*WHAT YOU WILL DO:* Give only the number of lines in these records that contain the word "return".

Stored items from a collection:
»»

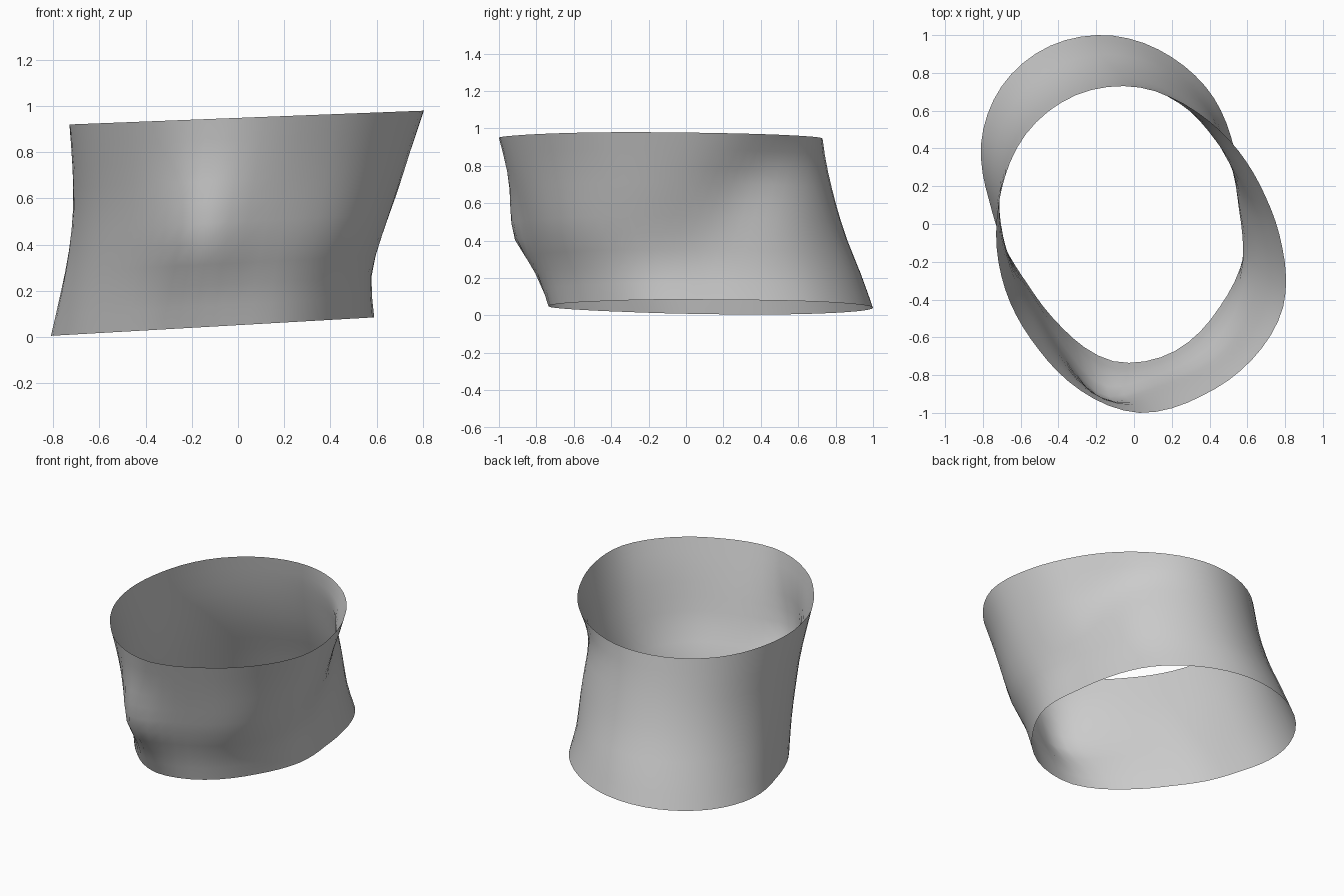
import bpy, bmesh
from math import cos, sin, pi, exp

cube = bpy.data.objects.get("Cube")
if cube:
    bpy.data.objects.remove(cube, do_unlink=True)

# Rim outlines: radii at equal angles, counter-clockwise from +x
lower_radii = [.69, .70, .76, .815, .866, .88, .845, .765,
               .665, .632, .64, .725, .85, .862, .802, .756]
upper_radii = [.745, .712, .73, .782, .853, .88, .855, .795,
               .758, .744, .757, .815, .87, .845, .83, .81]

# Wall profiles from the lower rim to the upper rim
left_side = [.59, .58, .625, .687, .745, .805]
right_side = [-.81, -.768, -.732, -.714, -.717, -.73]
front_side = [-.735, -.775, -.84, -.89, -.945, -1.0]
back_side = [1.0, .935, .862, .805, .762, .73]

# Local shaping: front bulge, a dent climbing to the back left, fuller front left
bulge = [0, .05, .11, .085, .03, 0]
dent = [0, .015, .05, .085, .085, 0]
swell = [0, .035, .06, .04, .015, 0]


def refine(values):
    """Double a closed list of samples with smooth midpoints."""
    n = len(values)
    result = []
    for i, v in enumerate(values):
        after = values[(i + 1) % n]
        outer = values[i - 1] + values[(i + 2) % n]
        result += [v, (9 * (v + after) - outer) / 16]
    return result


def refine_open(values):
    """Double an open list of samples, extending its ends in line."""
    padded = [2 * values[0] - values[1], *values, 2 * values[-1] - values[-2]]
    return refine(padded)[2:-3]


def mix(a, b, t):
    return a + (b - a) * t


def hump(angle, centre, width):
    """Smooth periodic hump around a direction."""
    return exp((cos(angle - centre) - 1) / width ** 2)


def fit(values, centre, low, high):
    """Stretch each half of the outline to its wall profile."""
    top, bottom = max(values), min(values)
    return [centre + (v * (high - centre) / top if v > 0
                      else v * (low - centre) / bottom) for v in values]


lower, upper = refine(refine(lower_radii)), refine(refine(upper_radii))
segments = len(lower)
angles = [2 * pi * i / segments for i in range(segments)]
profiles = [refine_open(p) for p in
            (left_side, right_side, front_side, back_side, bulge, dent, swell)]
levels = len(profiles[0])

bm = bmesh.new()
rings = []
for k, (left, right, front, back, push, pinch, fill) in enumerate(zip(*profiles)):
    t = k / (levels - 1)
    cx, cy = mix(-.11, .03, t), mix(.13, -.13, t)
    radii = [mix(a, b, t) for a, b in zip(lower, upper)]
    xs = fit([r * cos(a) for r, a in zip(radii, angles)], cx, right, left)
    ys = fit([r * sin(a) for r, a in zip(radii, angles)], cy, front, back)
    ring = []
    for x, y, a in zip(xs, ys, angles):
        if y < cy:
            y -= push * exp(-((x + .19) / .19) ** 2)
        scale = 1 - pinch * hump(a, mix(-.2, 1, t), .33) + fill * hump(a, -.8, .27)
        x, y = cx + (x - cx) * scale, cy + (y - cy) * scale
        z = mix(.051 + .057 * x, .9485 + .039 * x, t)
        ring.append(bm.verts.new((x, y, z)))
    rings.append(ring)

# Open wall between the rings
for below, above in zip(rings, rings[1:]):
    for i in range(segments):
        j = (i + 1) % segments
        bm.faces.new((below[i], below[j], above[j], above[i])).smooth = True

mesh = bpy.data.meshes.new("open_sleeve")
bm.to_mesh(mesh)
bm.free()
sleeve = bpy.data.objects.new("open_sleeve", mesh)
bpy.context.collection.objects.link(sleeve)

# Plain grey finish
grey = bpy.data.materials.new("light_grey")
grey.use_nodes = True
colour = (.6, .6, .6, 1)
grey.diffuse_color = colour
grey.node_tree.nodes["Principled BSDF"].inputs["Base Color"].default_value = colour
mesh.materials.append(grey)
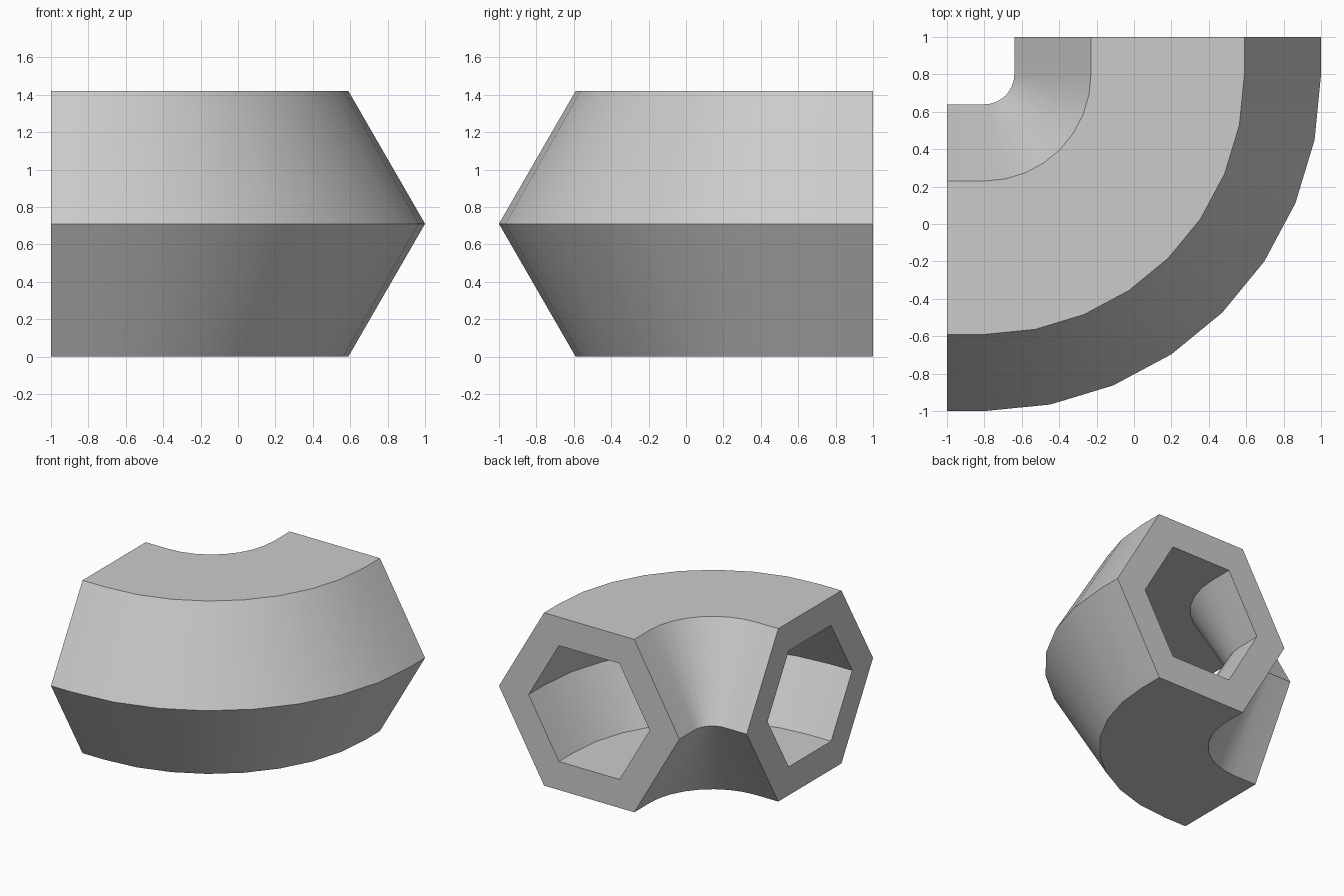
import bpy, bmesh
from math import cos, sin, pi, radians

if "Cube" in bpy.data.objects:
    bpy.data.objects.remove(bpy.data.objects["Cube"])

OUTER_R, BORE_R = 0.82, 0.55      # hexagon corner radii
MID_Z = OUTER_R * cos(pi / 6)
BEND_C, BEND_R = 0.8, 0.98        # bend centre at (-0.8, 0.8), path radius
STEPS, STUB = 8, 0.2

# Stations along the path: straight stub, quarter bend, straight stub
angles = [-pi / 2 + pi / 2 * i / STEPS for i in range(STEPS + 1)]
stations = [(-pi / 2, -STUB, 0)] + [(a, 0, 0) for a in angles] + [(0, 0, STUB)]

bm = bmesh.new()


def ring(station, radius):
    a, dx, dy = station
    verts = []
    for k in range(6):
        r = BEND_R + radius * cos(k * pi / 3)
        verts.append(bm.verts.new((-BEND_C + r * cos(a) + dx,
                                   BEND_C + r * sin(a) + dy,
                                   MID_Z + radius * sin(k * pi / 3))))
    return verts


def join(a, b):
    for k in range(6):
        n = (k + 1) % 6
        bm.faces.new((a[k], a[n], b[n], b[k]))


# Outer skin, bore and the two flat end rims
outer = [ring(s, OUTER_R) for s in stations]
bore = [ring(s, BORE_R) for s in stations]
for skin in (outer, bore):
    for a, b in zip(skin, skin[1:]):
        join(a, b)
join(outer[0], bore[0])
join(outer[-1], bore[-1])
bmesh.ops.recalc_face_normals(bm, faces=bm.faces)

mesh = bpy.data.meshes.new("hex_pipe_elbow")
bm.to_mesh(mesh)
bm.free()
elbow = bpy.data.objects.new("hex_pipe_elbow", mesh)
bpy.context.collection.objects.link(elbow)

# Smooth around the bend, crisp along the hexagon corners
bpy.context.view_layer.objects.active = elbow
elbow.select_set(True)
bpy.ops.object.shade_smooth_by_angle(angle=radians(30))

««

*ANSWER TO THIS PROBLEM:* 6